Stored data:
===

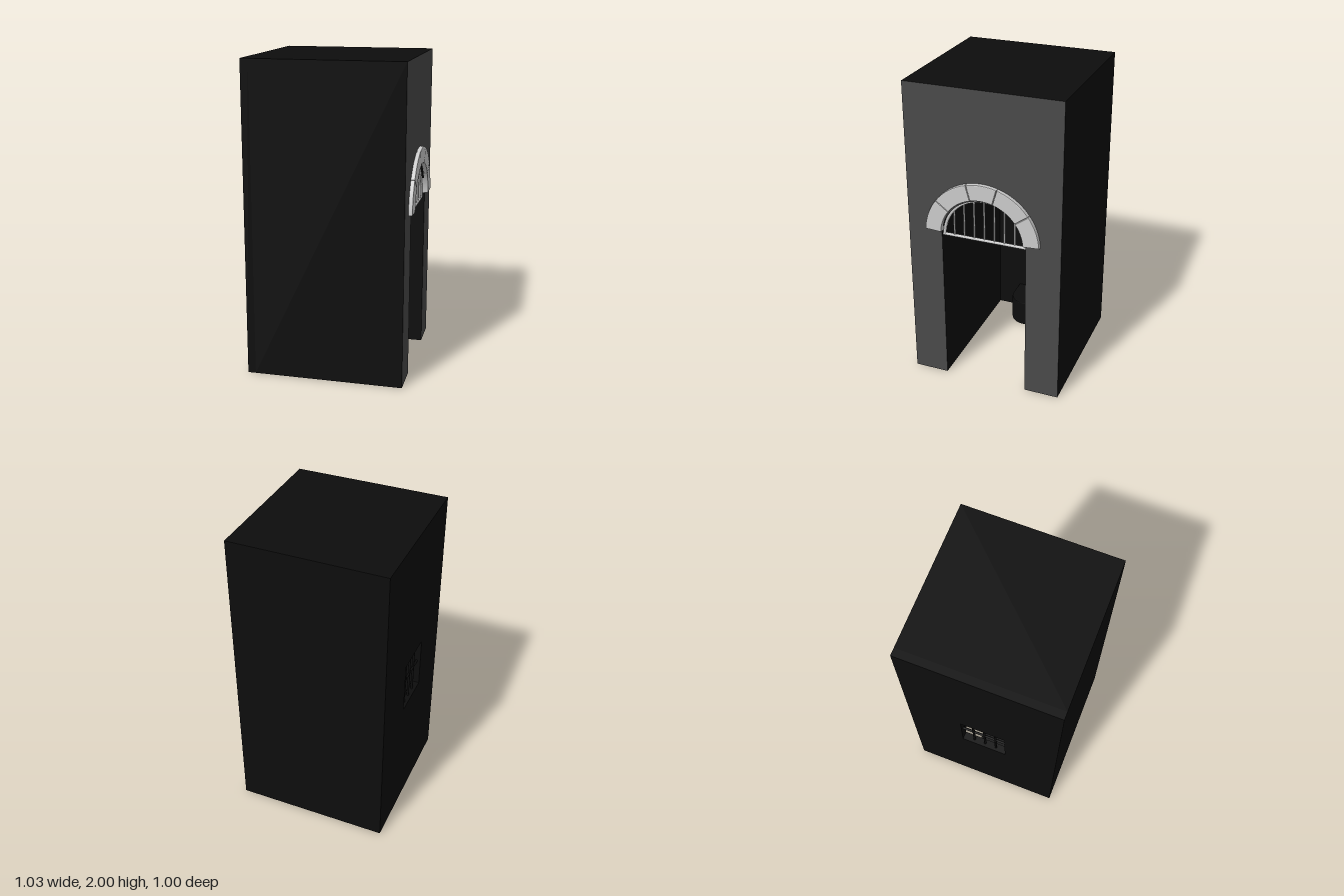
import * as THREE from 'three';

const dark = new THREE.MeshStandardMaterial({ color: 0x0d0d0d });
const facade = new THREE.MeshStandardMaterial({ color: 0x4a4a4a });
const grey = new THREE.MeshStandardMaterial({ color: 0xcccccc });

// Local frame: x across the doorway, y up, z out through the doorway.
const ARCH_Y = 1.03, HALF = 0.275, FRONT = 0.487, BACK = -0.513;

function add(parent, name, geometry, material, x = 0, y = 0, z = 0) {
  const mesh = new THREE.Mesh(geometry, material);
  mesh.name = name;
  mesh.position.set(x, y, z);
  parent.add(mesh);
  return mesh;
}

function bar(parent, name, length, radius, material, x, y, z, horizontal = false) {
  const mesh = add(parent, name, new THREE.CylinderGeometry(radius, radius, length, 8), material, x, y, z);
  if (horizontal) mesh.rotation.z = Math.PI / 2;
}

function rectShape(x0, y0, x1, y1, Type = THREE.Shape) {
  return new Type([[x0, y0], [x1, y0], [x1, y1], [x0, y1]].map(p => new THREE.Vector2(...p)));
}

// One wedge-shaped arch stone between two angles in degrees
function stoneGeometry(from, to) {
  const bevel = 0.006, a = THREE.MathUtils.degToRad(from), b = THREE.MathUtils.degToRad(to);
  const inner = 0.268 + bevel, outer = 0.373 - bevel;
  const shape = new THREE.Shape();
  shape.absarc(0, 0, outer, a + 0.02, b - 0.02, false);
  shape.absarc(0, 0, inner, b - 0.026, a + 0.026, true);
  shape.closePath();
  return new THREE.ExtrudeGeometry(shape, {
    depth: 0.1, bevelEnabled: true, bevelThickness: bevel, bevelSize: bevel, bevelSegments: 2, curveSegments: 8,
  });
}

export function createModel() {
  const root = new THREE.Group();
  root.name = 'cellBlock';
  const cell = new THREE.Group();
  cell.name = 'cell';
  cell.rotation.y = Math.PI / 2;
  root.add(cell);

  // Block with an arched passage that is open at the ground
  const outline = new THREE.Shape();
  outline.moveTo(-0.5, 0);
  outline.lineTo(-HALF, 0);
  outline.lineTo(-HALF, ARCH_Y);
  outline.absarc(0, ARCH_Y, HALF, Math.PI, 0, true);
  outline.lineTo(HALF, 0);
  outline.lineTo(0.5, 0);
  outline.lineTo(0.5, 2);
  outline.lineTo(-0.5, 2);
  outline.closePath();
  const wallZ = BACK + 0.05;
  add(cell, 'walls', new THREE.ExtrudeGeometry(outline, {
    depth: FRONT - wallZ, bevelEnabled: false, curveSegments: 24,
  }), [facade, dark], 0, 0, wallZ);

  // Back wall with the window opening
  const backWall = rectShape(-0.5, 0, 0.5, 2);
  backWall.holes.push(rectShape(-0.155, 0.8, 0.14, 1.14, THREE.Path));
  add(cell, 'backWall', new THREE.ExtrudeGeometry(backWall, { depth: 0.05, bevelEnabled: false }), dark, 0, 0, BACK);

  // Window bars
  for (const i of [-1, 0, 1]) {
    bar(cell, 'windowBar', 0.34, 0.008, dark, -0.0075 + i * 0.075, 0.97, BACK + 0.025);
  }
  bar(cell, 'windowCrossbar', 0.295, 0.008, dark, -0.0075, 0.978, BACK + 0.025, true);

  // Arch stones around the doorway
  const joints = [3, 36, 74, 105, 143, 177];
  for (let i = 0; i < joints.length - 1; i++) {
    add(cell, 'archStone', stoneGeometry(joints[i], joints[i + 1]), grey, -0.003, 1.05, 0.407);
  }

  // Grille in the arch: rim, sill rail and upright bars
  const grilleZ = 0.465, rim = 0.265;
  add(cell, 'grilleRim', new THREE.TorusGeometry(rim, 0.01, 8, 32, Math.PI), grey, 0, ARCH_Y + 0.005, grilleZ);
  bar(cell, 'grilleRail', 2 * HALF, 0.01, grey, 0, ARCH_Y + 0.005, grilleZ, true);
  for (let i = -3; i <= 3; i++) {
    const x = i * 0.066, height = Math.sqrt(rim * rim - x * x);
    bar(cell, 'grilleBar', height, 0.006, grey, x, ARCH_Y + height / 2, grilleZ);
  }

  // Low round-fronted seat against the back wall
  const seat = new THREE.Shape();
  seat.moveTo(0.115, -wallZ);
  seat.lineTo(-0.115, -wallZ);
  seat.lineTo(-0.115, 0.34);
  seat.absarc(0, 0.34, 0.115, Math.PI, 2 * Math.PI, false);
  seat.closePath();
  const seatGeometry = new THREE.ExtrudeGeometry(seat, {
    depth: 0.17, bevelEnabled: true, bevelThickness: 0.005, bevelSize: 0.005, bevelSegments: 2, curveSegments: 20,
  });
  add(cell, 'seat', seatGeometry, dark, 0, 0.005, 0).rotation.x = -Math.PI / 2;

  return root;
}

===

Instructions for the task: Could the lines from the first entry through the line that contains "const ARCH_Y = 1.03, HALF" be copied exactly, with all pictures left out?

Solution below:
import * as THREE from 'three';

const dark = new THREE.MeshStandardMaterial({ color: 0x0d0d0d });
const facade = new THREE.MeshStandardMaterial({ color: 0x4a4a4a });
const grey = new THREE.MeshStandardMaterial({ color: 0xcccccc });

// Local frame: x across the doorway, y up, z out through the doorway.
const ARCH_Y = 1.03, HALF = 0.275, FRONT = 0.487, BACK = -0.513;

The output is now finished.